# INSTRUCTIONS FOR THE TASK
Give back exactly the stretch of data below from the line holding "# Blind screw" through the line holding "# Smooth hole walls, sharp rims and corners", both ends included, and leave the remaining lines out.

# DATASET
---------------
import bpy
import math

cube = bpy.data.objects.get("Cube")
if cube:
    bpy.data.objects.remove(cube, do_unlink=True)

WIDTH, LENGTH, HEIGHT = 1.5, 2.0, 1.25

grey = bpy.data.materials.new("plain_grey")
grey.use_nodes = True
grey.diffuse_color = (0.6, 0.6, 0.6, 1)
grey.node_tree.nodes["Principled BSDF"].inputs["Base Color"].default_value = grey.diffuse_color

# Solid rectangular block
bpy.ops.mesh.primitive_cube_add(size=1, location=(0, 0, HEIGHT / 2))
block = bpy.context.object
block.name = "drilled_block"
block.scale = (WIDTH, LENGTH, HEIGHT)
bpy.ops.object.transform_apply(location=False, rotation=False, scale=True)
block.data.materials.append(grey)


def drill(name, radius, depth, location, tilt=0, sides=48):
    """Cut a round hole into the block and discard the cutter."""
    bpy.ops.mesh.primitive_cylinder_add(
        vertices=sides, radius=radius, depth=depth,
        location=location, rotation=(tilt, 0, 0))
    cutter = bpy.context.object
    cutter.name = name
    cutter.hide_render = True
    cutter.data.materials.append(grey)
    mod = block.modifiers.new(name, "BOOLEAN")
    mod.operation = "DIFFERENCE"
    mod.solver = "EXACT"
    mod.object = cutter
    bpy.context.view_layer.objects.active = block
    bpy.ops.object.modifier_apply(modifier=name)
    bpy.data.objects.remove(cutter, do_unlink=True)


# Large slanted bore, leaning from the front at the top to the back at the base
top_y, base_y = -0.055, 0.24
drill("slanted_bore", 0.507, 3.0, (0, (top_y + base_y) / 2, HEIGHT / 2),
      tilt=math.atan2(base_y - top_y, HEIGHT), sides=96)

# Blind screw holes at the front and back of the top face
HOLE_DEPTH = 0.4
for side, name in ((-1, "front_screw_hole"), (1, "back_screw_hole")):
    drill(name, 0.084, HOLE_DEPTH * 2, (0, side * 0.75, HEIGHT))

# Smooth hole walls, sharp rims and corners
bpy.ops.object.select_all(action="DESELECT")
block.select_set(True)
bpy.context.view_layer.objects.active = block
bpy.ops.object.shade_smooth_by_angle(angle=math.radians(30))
---------------
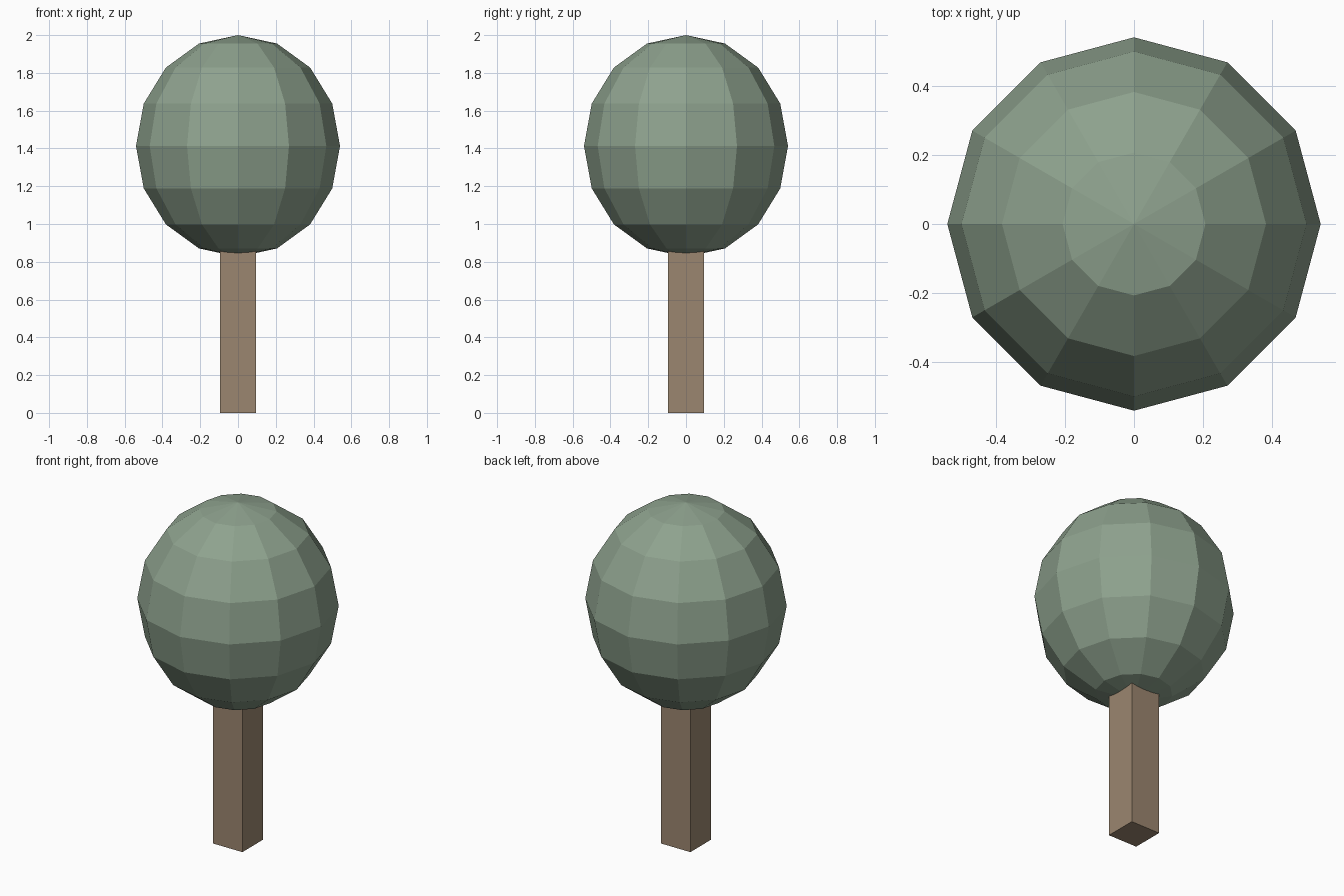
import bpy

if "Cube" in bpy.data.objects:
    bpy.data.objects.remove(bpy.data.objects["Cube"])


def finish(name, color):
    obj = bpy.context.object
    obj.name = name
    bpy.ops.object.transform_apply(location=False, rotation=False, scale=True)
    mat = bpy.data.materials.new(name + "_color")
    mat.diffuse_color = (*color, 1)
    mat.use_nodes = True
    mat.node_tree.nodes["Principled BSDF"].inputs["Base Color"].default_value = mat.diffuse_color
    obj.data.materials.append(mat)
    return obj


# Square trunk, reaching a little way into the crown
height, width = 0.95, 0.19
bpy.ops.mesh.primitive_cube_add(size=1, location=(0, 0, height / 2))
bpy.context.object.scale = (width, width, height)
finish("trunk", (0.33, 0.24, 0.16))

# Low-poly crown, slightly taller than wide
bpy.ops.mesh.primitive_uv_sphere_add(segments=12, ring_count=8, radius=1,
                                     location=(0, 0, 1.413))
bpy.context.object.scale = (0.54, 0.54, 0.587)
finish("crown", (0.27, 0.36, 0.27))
---------------
# PROBLEM SOLUTION
# Blind screw holes at the front and back of the top face
HOLE_DEPTH = 0.4
for side, name in ((-1, "front_screw_hole"), (1, "back_screw_hole")):
    drill(name, 0.084, HOLE_DEPTH * 2, (0, side * 0.75, HEIGHT))

# Smooth hole walls, sharp rims and corners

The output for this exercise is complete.